Medical School Researchers Will Study New Areas of the Brain Through Improved fMRI Technology
New grants through President Obama’s BRAIN Initiative will allow University of Minnesota researchers to dive deeper into the brain, developing new imaging technology with the potential to map and study neural activity to much greater detail.
The two 5-year RO1 grants from the National Institutes of Health (NIH), totaling $9.4 million, aim to advance functional magnetic resonance imaging (fMRI) technology. MRI measures the structure of the brain, while fMRI allows researchers to also image neural activity by detecting changes in blood flow within the brain.
The Center for Magnetic Resonance Research (CMRR) will lead the research, with collaborations across the Medical School, College of Liberal Arts, and College of Science & Engineering, and with investigators from the Medical University of South Carolina (MUSC).
“Although fMRI has become the most popular neuroimaging tool for studying human brain function, there are still important questions about how well fMRI can ‘see’ inside the brain and what types of underlying neural interactions can be mapped by fMRI,” said Wei Chen, Ph.D., professor at CMRR and principle investigator (PI) of one of the grants. Chen is also a professor in the Medical School’s Department of Radiology.
“We’re excited to get started,” said Kamil Ugurbil, Ph.D., director of CMRR. “These studies will significantly advance our capabilities for imaging the activity in the human brain, which will improve our ability to diagnose, study and understand various brain conditions.”
Chen’s team will:
- Develop a new, MRI-compatible, non-metallic high-density electrode array, which can be used to simultaneously stimulate the brain while imaging;
- The electrode could also lead to MRI-compatible deep brain stimulation (DBS), which has been impossible up to this point because the stimulation devices contain metal;
- Image areas of the brain with fine spatial scale that have not yet been mapped, including the ‘columnar’ and ‘laminar’ levels
“The high-resolution fMRI uses very high magnetic field scanners at CMRR, allowing us to not only see everywhere in the brain but also able to zoom in to the brain at very high resolution,” Chen said.
Ugurbil will co-lead the second grant with Cheryl Olman, Ph.D., associate professor in the Department of Psychology within the College of Liberal Arts. Their team will utilize fMRI and two-photon optical imaging to:
- Explore the relationship between blood flow and neural activity to detect changes in brain activity;
- Study brain activity at a single-neuron level and link it to fMRI signals;

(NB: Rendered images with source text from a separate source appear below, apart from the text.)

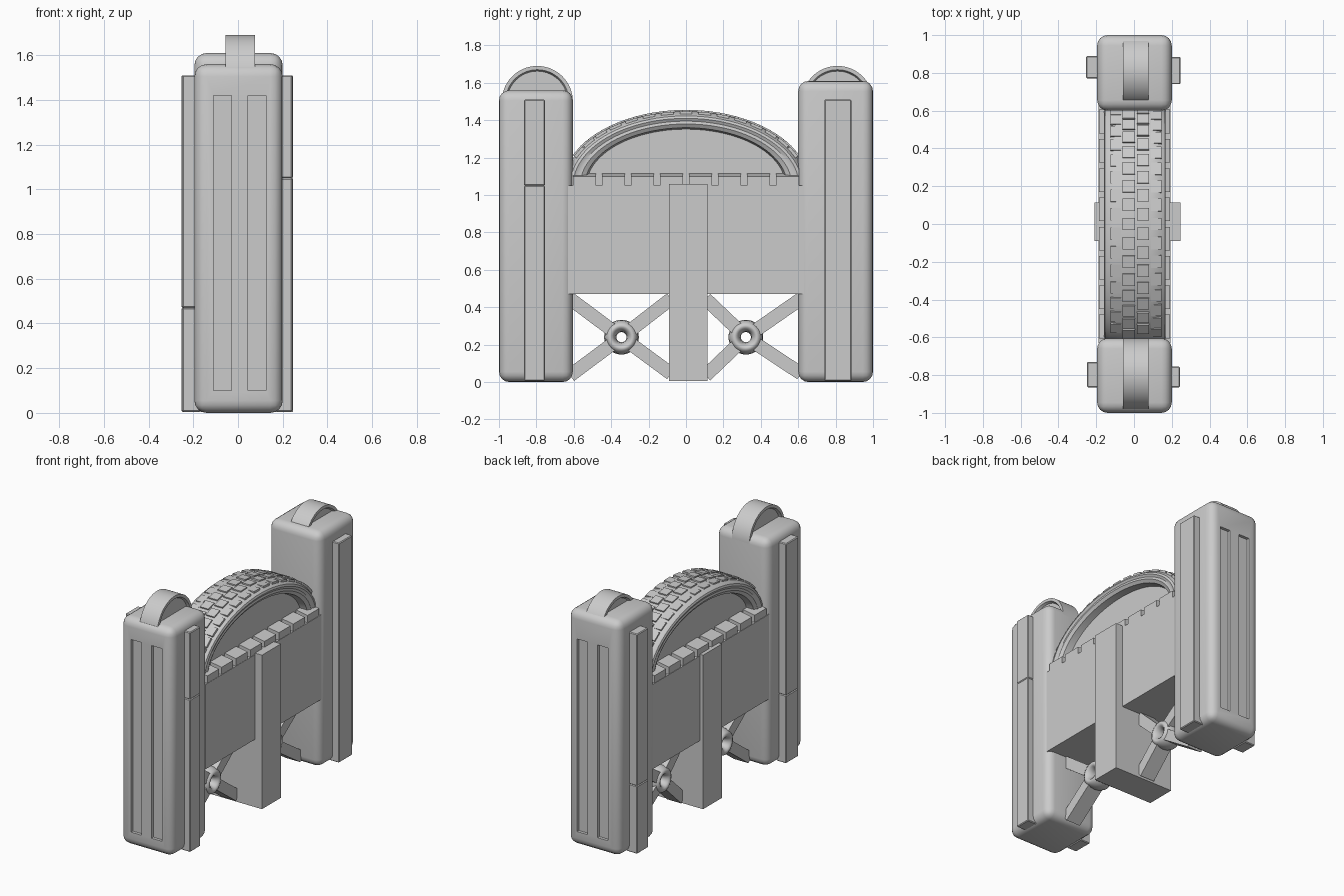
import bpy, bmesh, math
from mathutils import Vector

if "Cube" in bpy.data.objects:
    bpy.data.objects.remove(bpy.data.objects["Cube"])


def finish(name, bm, smooth=False):
    bmesh.ops.recalc_face_normals(bm, faces=bm.faces)
    me = bpy.data.meshes.new(name)
    bm.to_mesh(me)
    bm.free()
    ob = bpy.data.objects.new(name, me)
    bpy.context.collection.objects.link(ob)
    if smooth:
        shade(ob)
    return ob


def shade(ob):
    bpy.ops.object.select_all(action='DESELECT')
    ob.select_set(True)
    bpy.context.view_layer.objects.active = ob
    bpy.ops.object.shade_smooth_by_angle(angle=math.radians(35))


def add_box(bm, x, y, z):
    vs = bmesh.ops.create_cube(bm, size=1)['verts']
    for v in vs:
        v.co = Vector([(a + b) / 2 + c * (b - a) for (a, b), c in zip((x, y, z), v.co)])
    return vs


def box(name, x, y, z, bevel=0, segs=2):
    bm = bmesh.new()
    add_box(bm, x, y, z)
    if bevel:
        bmesh.ops.bevel(bm, geom=bm.edges[:], offset=bevel, segments=segs,
                        profile=0.5, affect='EDGES')
    return finish(name, bm, bevel > 0)


def half_wheel(name, centre, radii, profile, n=40, spread=1.0):
    """Sweep a cross-section of (x, inward offset) points over a half ellipse."""
    cx, cy, cz = centre
    ry, rz = radii
    bm = bmesh.new()
    rows = []
    for i in range(n + 1):
        t = math.pi * i / n
        rows.append([bm.verts.new((cx + x, cy + (ry - d * spread) * math.cos(t),
                                   cz + (rz - d) * math.sin(t))) for x, d in profile])
    for a, b in zip(rows, rows[1:]):
        for j in range(len(profile) - 1):
            bm.faces.new((a[j], a[j + 1], b[j + 1], b[j]))
    # disc faces closing both sides
    for j in (0, -1):
        bm.faces.new([r[j] for r in rows])
    bm.faces.new(rows[0])
    bm.faces.new(rows[-1])
    return finish(name, bm, True)


def pillar(name, y, top, outer):
    ob = box(name, (-0.195, 0.2), y, (0, top), 0.055, 4)
    # two long recessed slots on the outer face
    bm = bmesh.new()
    for x in ((-0.11, -0.03), (0.045, 0.125)):
        add_box(bm, x, (outer - 0.02, outer + 0.02), (0.1, 1.42))
    cut = finish(name + "_slot_cutter", bm)
    mod = ob.modifiers.new("slots", 'BOOLEAN')
    mod.operation, mod.object, mod.solver = 'DIFFERENCE', cut, 'EXACT'
    bpy.context.view_layer.objects.active = ob
    bpy.ops.object.modifier_apply(modifier="slots")
    bpy.data.objects.remove(cut)
    shade(ob)


# Pillars with slots
pillar("front_pillar", (-1, -0.605), 1.56, -1)
pillar("back_pillar", (0.6, 1), 1.61, 1)

# Raised strips on the pillar sides, in two lengths that touch
for name, x, y, split in (
        ("front_right", (0.17, 0.243), (-0.865, -0.755), 1.05),
        ("front_left", (-0.248, -0.17), (-0.865, -0.73), 0.47),
        ("back_right", (0.17, 0.247), (0.74, 0.885), None),
        ("back_left", (-0.253, -0.17), (0.77, 0.89), 0.47)):
    if split:
        box(name + "_strip_lower", x, y, (0.005, split), 0.005, 1)
    box(name + "_strip_upper", x, y, (split or 0.005, 1.51), 0.005, 1)

# Small half wheels on top of the pillars
small = [(-0.05, 0.045), (-0.05, 0.028), (-0.067, 0.02), (-0.067, 0.0),
         (0.067, 0.0), (0.067, 0.02), (0.05, 0.028), (0.05, 0.045)]
for name, y in (("front_top_wheel", -0.795), ("back_top_wheel", 0.81)):
    half_wheel(name, (0.01, y, 1.5), (0.19, 0.19), small, 32)

# Large half wheel between the pillars: rounded tyre, rim and recessed disc
right = [(0.09, 0.008), (0.135, 0.018), (0.158, 0.032), (0.163, 0.045),
         (0.155, 0.06), (0.158, 0.075), (0.145, 0.095), (0.1, 0.103)]
tyre = [(-x, d) for x, d in reversed(right)] + right
half_wheel("large_wheel", (0.005, 0, 1.05), (0.66, 0.405), tyre, 48, 1.25)

# Tread blocks in staggered rows over the crown
bm = bmesh.new()
count = 15
for row, (x0, x1) in enumerate(((-0.13, -0.075), (-0.065, 0.0), (0.012, 0.075), (0.085, 0.14))):
    for i in range(count):
        t = math.pi * (0.13 + 0.74 * (i + 0.5 * (row % 2)) / count)
        vs = add_box(bm, (x0, x1), (-0.033, 0.033), (-0.035, 0.0))
        p = Vector((0, 0.66 * math.cos(t), 1.05 + 0.405 * math.sin(t)))
        n = Vector((0, math.cos(t) / 0.66, math.sin(t) / 0.405)).normalized()
        drop = 0.008 if row in (0, 3) else 0.0
        for v in vs:
            y, z = v.co.y, v.co.z - drop
            v.co = Vector((v.co.x + 0.005, p.y + y * n.z + z * n.y, p.z - y * n.y + z * n.z))
finish("wheel_tread", bm)

# Panel and centre post
box("panel", (-0.188, 0.193), (-0.63, 0.635), (0.47, 1.05))
box("centre_post", (-0.21, 0.245), (-0.09, 0.115), (0.005, 1.06))

# Teeth along both top edges of the panel, reaching in under the tyre
for side, name in ((1, "right_teeth"), (-1, "left_teeth")):
    bm = bmesh.new()
    for i in range(8):
        y = -0.605 + i * 0.155
        for v in add_box(bm, (0.1, 0.188), (y, y + 0.125), (1.04, 1.115)):
            if v.co.z > 1.1 and v.co.x > 0.18:
                v.co.z -= 0.015
            v.co.x = v.co.x * side + 0.003
    finish(name, bm)

# Crossed braces with a ring at each crossing
for name, cy, y0, y1 in (("front", -0.345, -0.62, -0.08), ("back", 0.32, 0.105, 0.615)):
    cz = 0.24
    bm = bmesh.new()
    for y, z in ((y0, 0.445), (y0, 0.035), (y1, 0.445), (y1, 0.045)):
        d = Vector((0, y - cy, z - cz))
        u = d.normalized()
        s = Vector((0, -u.z, u.y))
        for v in add_box(bm, (-0.055, 0.055), (0.05, d.length), (-0.036, 0.036)):
            v.co = Vector((v.co.x, cy, cz)) + u * v.co.y + s * v.co.z
    finish(name + "_brace", bm)
    bpy.ops.mesh.primitive_torus_add(major_radius=0.06, minor_radius=0.033,
                                     major_segments=32, minor_segments=12,
                                     location=(0, cy, cz), rotation=(0, math.pi / 2, 0))
    ring = bpy.context.object
    ring.name = name + "_brace_ring"
    ring.scale.z = 2.1
    shade(ring)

- Provide much greater specificity to scientists’ knowledge of imaging brain function;
“Utilizing CMRR’s world-leading 10.5 T magnet, as well as similar machines operating at different magnetic field strengths, we will test our hypotheses in model systems,” said Olman. “Once validated, this model will be an important new link between human fMRI and optical imaging studies.”
Findings from both projects could broaden the impact of human brain imaging, leading to potential discoveries related to neurological diseases like Alzheimer’s, Parkinson’s and stroke.
Co-investigators on Dr. Chen’s team include: Ugurbil, CMRR; Xiao-Hong Zhu, Ph.D., associate professor in CMRR; Rajesh Rajamani, Ph.D., professor in the Department of Mechanical Engineering; Zhi Yang, Ph.D., assistant professor in the Department of Biomedical Engineering; and Esther Krook-Magnuson, Ph.D., assistant professor in the Department of Neuroscience; and Mark Thomas, Ph.D., associate professor in the Department of Neuroscience.
Additional principal investigators on Ugurbil and Olman’s team are: Prakash Kara, Ph.D., associate professor, MUSC; and Thomas Naselaris, Ph.D., assistant professor MUSC. Co-investigators are: Chen, CMRR; Zhu, CMRR; and Essa Yacoub, Ph.D., professor in CMRR.